Work to complete =
Given the records below, would you repeat exactly the lines that begin at the one containing "parts += [(x - 0.019, x" and end at the one containing "0.27, 0.14, 0.163)]", inclusive?

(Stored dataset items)
- - - - - - -

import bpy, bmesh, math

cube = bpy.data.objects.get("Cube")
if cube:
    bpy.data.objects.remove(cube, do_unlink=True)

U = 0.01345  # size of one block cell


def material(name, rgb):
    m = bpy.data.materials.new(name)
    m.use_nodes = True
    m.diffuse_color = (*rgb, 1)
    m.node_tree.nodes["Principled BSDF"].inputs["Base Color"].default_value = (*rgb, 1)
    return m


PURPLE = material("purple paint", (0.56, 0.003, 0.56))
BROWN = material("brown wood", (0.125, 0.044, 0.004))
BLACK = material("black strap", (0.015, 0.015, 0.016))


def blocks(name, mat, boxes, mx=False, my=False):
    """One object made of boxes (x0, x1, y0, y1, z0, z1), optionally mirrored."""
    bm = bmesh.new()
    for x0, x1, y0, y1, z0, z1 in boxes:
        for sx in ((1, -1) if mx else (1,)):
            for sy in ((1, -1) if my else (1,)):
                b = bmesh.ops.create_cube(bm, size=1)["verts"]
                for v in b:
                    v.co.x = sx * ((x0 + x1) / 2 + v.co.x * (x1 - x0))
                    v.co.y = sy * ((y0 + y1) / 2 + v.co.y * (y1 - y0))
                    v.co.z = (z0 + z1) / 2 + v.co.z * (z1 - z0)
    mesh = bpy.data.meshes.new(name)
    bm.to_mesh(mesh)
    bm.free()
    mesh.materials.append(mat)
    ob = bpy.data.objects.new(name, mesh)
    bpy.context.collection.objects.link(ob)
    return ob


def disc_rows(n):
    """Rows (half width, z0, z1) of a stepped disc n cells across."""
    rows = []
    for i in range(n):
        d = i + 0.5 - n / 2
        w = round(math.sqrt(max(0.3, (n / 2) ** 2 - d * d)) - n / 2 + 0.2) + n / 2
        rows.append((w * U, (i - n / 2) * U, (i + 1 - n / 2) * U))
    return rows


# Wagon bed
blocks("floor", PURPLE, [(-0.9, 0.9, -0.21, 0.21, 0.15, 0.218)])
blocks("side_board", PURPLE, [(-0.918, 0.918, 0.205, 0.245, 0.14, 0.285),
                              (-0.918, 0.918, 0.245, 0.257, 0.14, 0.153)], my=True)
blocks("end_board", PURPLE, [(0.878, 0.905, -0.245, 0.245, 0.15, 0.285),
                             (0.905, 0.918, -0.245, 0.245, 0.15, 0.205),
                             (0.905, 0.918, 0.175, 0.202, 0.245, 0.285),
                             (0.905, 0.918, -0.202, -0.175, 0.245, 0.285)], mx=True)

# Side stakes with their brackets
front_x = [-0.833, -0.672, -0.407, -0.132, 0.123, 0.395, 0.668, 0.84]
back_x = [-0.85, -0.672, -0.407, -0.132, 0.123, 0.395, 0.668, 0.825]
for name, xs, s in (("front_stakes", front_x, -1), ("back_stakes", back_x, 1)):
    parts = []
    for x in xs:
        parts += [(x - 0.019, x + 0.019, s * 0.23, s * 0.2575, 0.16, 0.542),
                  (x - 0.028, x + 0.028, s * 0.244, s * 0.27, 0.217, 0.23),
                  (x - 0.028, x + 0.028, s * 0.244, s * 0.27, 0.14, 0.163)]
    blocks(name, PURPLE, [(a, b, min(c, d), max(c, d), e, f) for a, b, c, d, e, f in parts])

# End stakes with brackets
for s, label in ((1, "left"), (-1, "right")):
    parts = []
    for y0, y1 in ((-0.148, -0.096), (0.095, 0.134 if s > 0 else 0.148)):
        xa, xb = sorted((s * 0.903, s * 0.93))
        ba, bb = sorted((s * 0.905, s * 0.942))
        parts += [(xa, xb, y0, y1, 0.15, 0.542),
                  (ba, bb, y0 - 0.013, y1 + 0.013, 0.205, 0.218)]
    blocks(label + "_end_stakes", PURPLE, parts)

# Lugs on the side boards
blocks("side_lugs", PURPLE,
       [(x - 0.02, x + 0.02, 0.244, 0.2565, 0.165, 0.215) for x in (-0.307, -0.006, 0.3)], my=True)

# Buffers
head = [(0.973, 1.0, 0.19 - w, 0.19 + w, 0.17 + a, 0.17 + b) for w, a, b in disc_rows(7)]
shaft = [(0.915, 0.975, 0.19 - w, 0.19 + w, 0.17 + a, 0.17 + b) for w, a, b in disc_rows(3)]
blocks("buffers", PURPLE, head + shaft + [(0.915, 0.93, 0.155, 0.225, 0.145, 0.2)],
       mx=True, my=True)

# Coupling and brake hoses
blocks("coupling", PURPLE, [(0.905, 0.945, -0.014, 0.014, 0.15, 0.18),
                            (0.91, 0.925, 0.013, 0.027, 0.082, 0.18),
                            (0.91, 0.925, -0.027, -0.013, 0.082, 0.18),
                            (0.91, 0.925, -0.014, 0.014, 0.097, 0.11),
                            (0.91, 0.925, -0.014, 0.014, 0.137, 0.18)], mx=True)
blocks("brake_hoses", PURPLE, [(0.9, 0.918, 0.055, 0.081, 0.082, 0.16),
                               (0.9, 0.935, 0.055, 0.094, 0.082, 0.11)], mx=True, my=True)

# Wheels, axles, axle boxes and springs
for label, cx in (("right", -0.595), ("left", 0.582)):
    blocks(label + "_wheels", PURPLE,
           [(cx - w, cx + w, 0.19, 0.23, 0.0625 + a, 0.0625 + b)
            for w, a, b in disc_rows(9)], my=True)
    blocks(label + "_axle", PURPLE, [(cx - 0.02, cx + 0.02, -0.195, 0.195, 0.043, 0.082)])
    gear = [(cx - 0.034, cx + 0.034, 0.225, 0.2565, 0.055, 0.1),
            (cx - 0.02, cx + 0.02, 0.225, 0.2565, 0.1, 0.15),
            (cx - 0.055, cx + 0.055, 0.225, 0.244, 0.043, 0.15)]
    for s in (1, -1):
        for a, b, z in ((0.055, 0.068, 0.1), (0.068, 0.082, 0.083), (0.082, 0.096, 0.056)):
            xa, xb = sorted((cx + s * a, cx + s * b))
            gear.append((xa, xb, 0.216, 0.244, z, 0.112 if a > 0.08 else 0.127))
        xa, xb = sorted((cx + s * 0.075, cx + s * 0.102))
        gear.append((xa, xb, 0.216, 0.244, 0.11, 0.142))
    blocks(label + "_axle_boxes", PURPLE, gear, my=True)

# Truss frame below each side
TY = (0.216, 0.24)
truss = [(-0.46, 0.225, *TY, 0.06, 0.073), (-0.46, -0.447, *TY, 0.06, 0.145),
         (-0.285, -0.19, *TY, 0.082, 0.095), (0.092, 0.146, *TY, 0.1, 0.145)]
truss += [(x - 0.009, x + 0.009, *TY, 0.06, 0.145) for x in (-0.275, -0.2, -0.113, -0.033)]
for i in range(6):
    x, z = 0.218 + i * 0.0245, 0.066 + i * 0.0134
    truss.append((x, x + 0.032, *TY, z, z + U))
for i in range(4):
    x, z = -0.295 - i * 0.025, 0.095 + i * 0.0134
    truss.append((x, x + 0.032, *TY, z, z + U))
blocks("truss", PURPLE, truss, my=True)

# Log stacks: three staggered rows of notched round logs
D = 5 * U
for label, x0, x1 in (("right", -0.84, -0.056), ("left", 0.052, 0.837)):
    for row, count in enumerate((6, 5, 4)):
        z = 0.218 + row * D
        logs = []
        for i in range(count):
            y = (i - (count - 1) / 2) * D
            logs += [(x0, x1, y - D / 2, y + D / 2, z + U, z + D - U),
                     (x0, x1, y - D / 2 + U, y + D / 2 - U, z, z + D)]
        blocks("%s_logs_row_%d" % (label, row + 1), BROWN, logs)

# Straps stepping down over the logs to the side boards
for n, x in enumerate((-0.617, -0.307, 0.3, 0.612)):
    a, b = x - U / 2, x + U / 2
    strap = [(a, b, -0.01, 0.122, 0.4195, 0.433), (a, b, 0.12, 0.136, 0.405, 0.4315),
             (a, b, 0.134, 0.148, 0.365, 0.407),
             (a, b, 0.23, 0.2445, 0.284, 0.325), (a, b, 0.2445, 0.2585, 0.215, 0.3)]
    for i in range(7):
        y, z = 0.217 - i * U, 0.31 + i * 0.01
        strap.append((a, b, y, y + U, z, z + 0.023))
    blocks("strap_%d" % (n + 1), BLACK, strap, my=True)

- - - - - - -

Result of this exercise =
        parts += [(x - 0.019, x + 0.019, s * 0.23, s * 0.2575, 0.16, 0.542),
                  (x - 0.028, x + 0.028, s * 0.244, s * 0.27, 0.217, 0.23),
                  (x - 0.028, x + 0.028, s * 0.244, s * 0.27, 0.14, 0.163)]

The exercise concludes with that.